* _Input material_:
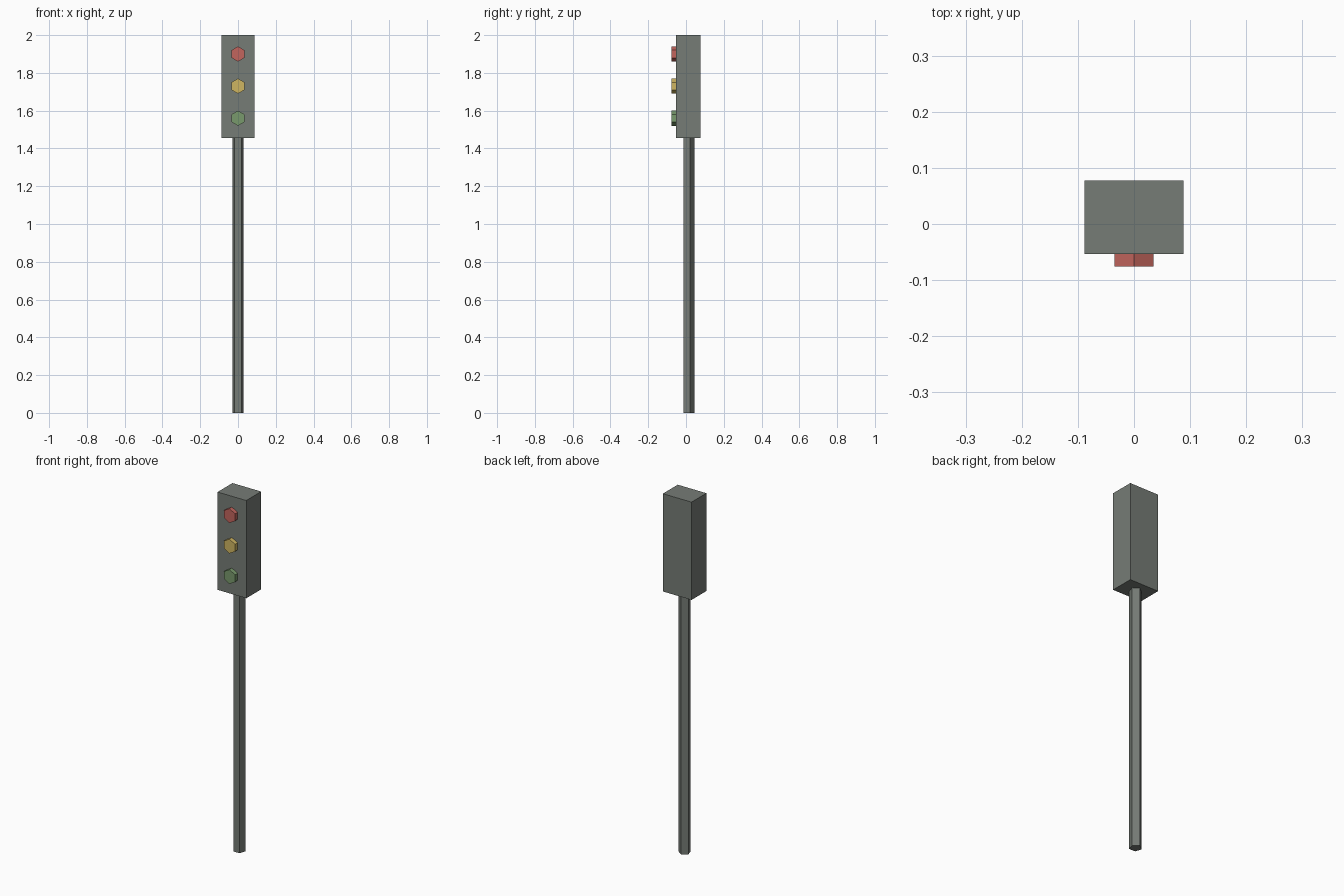
import bpy
import math

cube = bpy.data.objects.get("Cube")
if cube:
    bpy.data.objects.remove(cube, do_unlink=True)


def material(name, rgb):
    mat = bpy.data.materials.new(name)
    mat.use_nodes = True
    mat.diffuse_color = (*rgb, 1)
    mat.node_tree.nodes["Principled BSDF"].inputs["Base Color"].default_value = (*rgb, 1)
    return mat


def finish(name, mat):
    obj = bpy.context.object
    obj.name = name
    obj.data.materials.append(mat)
    return obj


grey = material("dark grey metal", (0.18, 0.20, 0.18))
lamps = {
    "red": (1.90, material("red lamp", (0.54, 0.13, 0.11))),
    "yellow": (1.73, material("yellow lamp", (0.62, 0.46, 0.12))),
    "green": (1.56, material("green lamp", (0.19, 0.32, 0.15))),
}

centre_y = 0.012
bottom, top = 1.455, 2.0

# Signal housing
bpy.ops.mesh.primitive_cube_add(size=1, location=(0, centre_y, (bottom + top) / 2))
housing = finish("signal_housing", grey)
housing.scale = (0.177, 0.131, top - bottom)

# Five-sided pole with one corner pointing to the back
bpy.ops.mesh.primitive_cylinder_add(
    vertices=5, radius=0.032, depth=bottom, location=(0, centre_y, bottom / 2))
finish("pole", grey)

# Hexagonal lamps with a corner pointing up, slightly sunk into the housing
for colour, (z, mat) in lamps.items():
    bpy.ops.mesh.primitive_cylinder_add(
        vertices=6, radius=0.04, depth=0.03, location=(0, -0.061, z),
        rotation=(math.pi / 2, 0, 0))
    finish(colour + "_lamp", mat)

* _Problem description_: Repeat the records word for word. Any picture in them should be left out.

* _Solution_:
import bpy
import math

cube = bpy.data.objects.get("Cube")
if cube:
    bpy.data.objects.remove(cube, do_unlink=True)


def material(name, rgb):
    mat = bpy.data.materials.new(name)
    mat.use_nodes = True
    mat.diffuse_color = (*rgb, 1)
    mat.node_tree.nodes["Principled BSDF"].inputs["Base Color"].default_value = (*rgb, 1)
    return mat


def finish(name, mat):
    obj = bpy.context.object
    obj.name = name
    obj.data.materials.append(mat)
    return obj


grey = material("dark grey metal", (0.18, 0.20, 0.18))
lamps = {
    "red": (1.90, material("red lamp", (0.54, 0.13, 0.11))),
    "yellow": (1.73, material("yellow lamp", (0.62, 0.46, 0.12))),
    "green": (1.56, material("green lamp", (0.19, 0.32, 0.15))),
}

centre_y = 0.012
bottom, top = 1.455, 2.0

# Signal housing
bpy.ops.mesh.primitive_cube_add(size=1, location=(0, centre_y, (bottom + top) / 2))
housing = finish("signal_housing", grey)
housing.scale = (0.177, 0.131, top - bottom)

# Five-sided pole with one corner pointing to the back
bpy.ops.mesh.primitive_cylinder_add(
    vertices=5, radius=0.032, depth=bottom, location=(0, centre_y, bottom / 2))
finish("pole", grey)

# Hexagonal lamps with a corner pointing up, slightly sunk into the housing
for colour, (z, mat) in lamps.items():
    bpy.ops.mesh.primitive_cylinder_add(
        vertices=6, radius=0.04, depth=0.03, location=(0, -0.061, z),
        rotation=(math.pi / 2, 0, 0))
    finish(colour + "_lamp", mat)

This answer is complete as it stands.